It's just too easy to be a complete jerk on these apps and continue to get away with it, he tells Business Insider. And Lerner's plan is to eliminate the bad apples from online dating by employing an old concept: Lerner is the creator of a dating app called The Grade , which launched last year with the goal of creating a space that was free of creeps, and therefore more hospitable to women. In its first iteration, The Grade relied on an algorithm to weed out the worst people on the app, and garnered more than , downloads.
But Lerner admits using an algorithm was probably too broad of a brush, and he says user feedback, mostly from women on the app, led his team to the idea of letting people dictate the rating — not machines. While this idea might make intuitive sense, it still comes with its own hornet's nest of concerns. But all these boil down to one main question: How do you stop people from trashing someone they have a grudge against?
Lerner is trying to do that in a few ways. First, the ratings won't allow any freeform text. When confronted with someone's profile you'll be able to answer one question about them: The Grade Beyond the "grading," you'll also be able to pick from a list of pre-determined hashtags to describe someone, in a move that is similar to the girls-rate-boys app Lulu. This too is meant to control the trolls. Lerner takes great pains to emphasize that The Grade is not an "elitist" app, like invite-only Tinder clone, The League.
And you get the sense Lerner feels like his app has been misunderstood. Part of this may be his own fault, with a name like "The Grade," and literally a grading system for humans, a bit of elitism feels implied. But Lerner says The Grade is not about creating a separation between the haves and have-nots of online dating, but merely about booting the people who do things like send unsolicited pictures of their manhood to other users, or stand up someone they were supposed to meet on a date.
When Lerner describes The Grade, it seems reasonable, but the question is whether he can make the idea of rating other human beings as palatable in a dating app as it is in an app like Uber. When Peeple, the "Yelp for humans," was announced recently, there was an outpouring of anger from the media and the general public.
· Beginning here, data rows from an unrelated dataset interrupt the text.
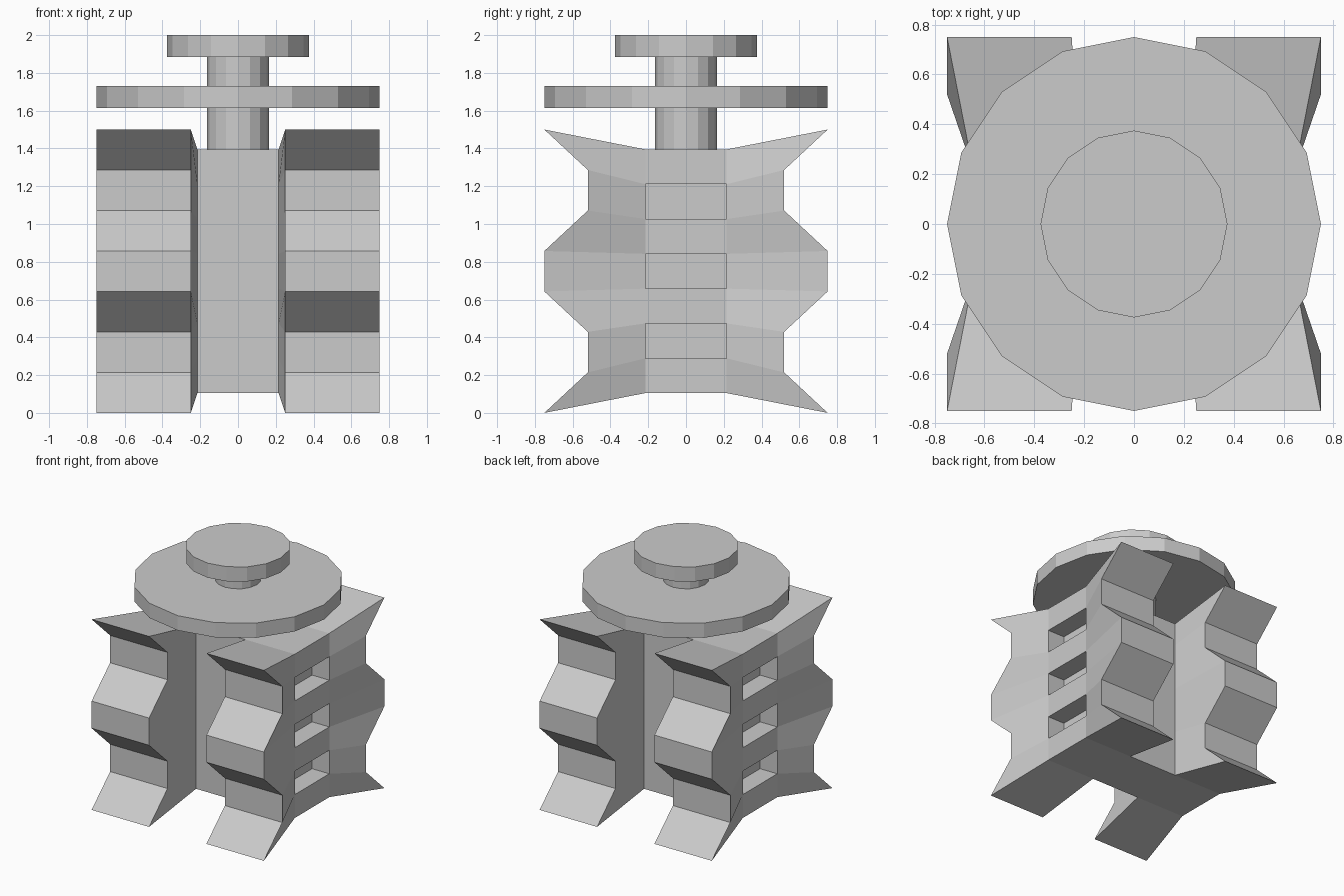
import bpy, bmesh

if "Cube" in bpy.data.objects:
    bpy.data.objects.remove(bpy.data.objects["Cube"])

# Outline of a lobe (distance from the middle, height), top to bottom
PROFILE = [(0.75, 1.5), (0.52, 1.286), (0.52, 1.071), (0.75, 0.857),
           (0.75, 0.643), (0.52, 0.429), (0.52, 0.214), (0.75, 0.0)]
TAPER = 0.86                      # lobes shrink towards the core
CORE_Y, CORE_X, NOTCH_X = 0.215, 0.645, 0.215
RECESS = 0.15                     # depth of the side windows


def make_body():
    """Front right quarter of the body, mirrored to the other three."""
    bm = bmesh.new()

    def loop(x, ys, zs):
        return [bm.verts.new((x, y, z)) for y, z in zip(ys, zs)]

    zs = [z for _, z in PROFILE]
    core_zs = [0.75 + (z - 0.75) * TAPER for z in zs]
    tip_ys = [-d for d, _ in PROFILE]
    mid, edge = [0] * 8, [-CORE_Y] * 8
    loops = [loop(CORE_X, mid, core_zs), loop(CORE_X, edge, core_zs),
             loop(0.75, tip_ys, zs), loop(0.25, tip_ys, zs),
             loop(NOTCH_X, edge, core_zs), loop(0, edge, core_zs)]

    # Walls around the quarter, leaving the windows open in the side
    for k, (a, b) in enumerate(zip(loops, loops[1:])):
        for i in range(7):
            if not (k == 0 and i in (1, 3, 5)):
                bm.faces.new((a[i], a[i + 1], b[i + 1], b[i]))

    # Recessed windows
    for i in (1, 3, 5):
        outer = [loops[0][i], loops[1][i], loops[1][i + 1], loops[0][i + 1]]
        inner = [bm.verts.new((v.co.x - RECESS, v.co.y, v.co.z)) for v in outer]
        for j in range(3):
            bm.faces.new((outer[j], outer[j + 1], inner[j + 1], inner[j]))
        bm.faces.new(inner)

    # Top and bottom caps
    for i in (0, 7):
        centre = bm.verts.new((0, 0, core_zs[i]))
        r = [l[i] for l in loops]
        bm.faces.new((r[1], r[2], r[3], r[4]))
        bm.faces.new((centre, r[0], r[1], r[4], r[5]))

    bmesh.ops.recalc_face_normals(bm, faces=bm.faces)
    # The open quarter must face outwards: its top cap points up
    bm.normal_update()
    top = max(bm.faces, key=lambda f: f.calc_center_median().z)
    if top.normal.z < 0:
        bmesh.ops.reverse_faces(bm, faces=bm.faces)
    mesh = bpy.data.meshes.new("body")
    bm.to_mesh(mesh)
    bm.free()
    body = bpy.data.objects.new("body", mesh)
    bpy.context.collection.objects.link(body)
    mirror = body.modifiers.new("mirror", 'MIRROR')
    mirror.use_axis = (True, True, False)
    mirror.use_clip = True


def disc(name, radius, z0, z1):
    bpy.ops.mesh.primitive_cylinder_add(vertices=16, radius=radius, depth=z1 - z0,
                                        location=(0, 0, (z0 + z1) / 2))
    bpy.context.object.name = name


make_body()
# Stem with its two round plates
disc("stem", 0.163, 1.39, 1.89)
disc("large_plate", 0.75, 1.614, 1.73)
disc("top_plate", 0.375, 1.885, 2.0)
Lerner thinks part of that is because of the idea of rating anyone, even people who don't use the app. With Peeple or Lulu, you can blindside someone with a horrible review even though they never consented to the app in the first place. His argument is that the ratings in The Grade are different. If you are downloading The Grade, you know what you are getting yourself into, and you are choosing it because you want some accountability.
And the way it is set up, the only risk you'd be subjecting yourself to is a few negative ratings in a general sense. The Grade lacks the specificity that can be the most stinging part of anonymous online gossip, which is essentially what apps like Lulu are. Lerner thinks that reviews, in some form, are the logical next step of dating apps. Someone has to deal with the fact that dating apps often devolve into an intensely hostile place for women, he says.
He just doesn't know yet whether The Grade will be the app to crack the code.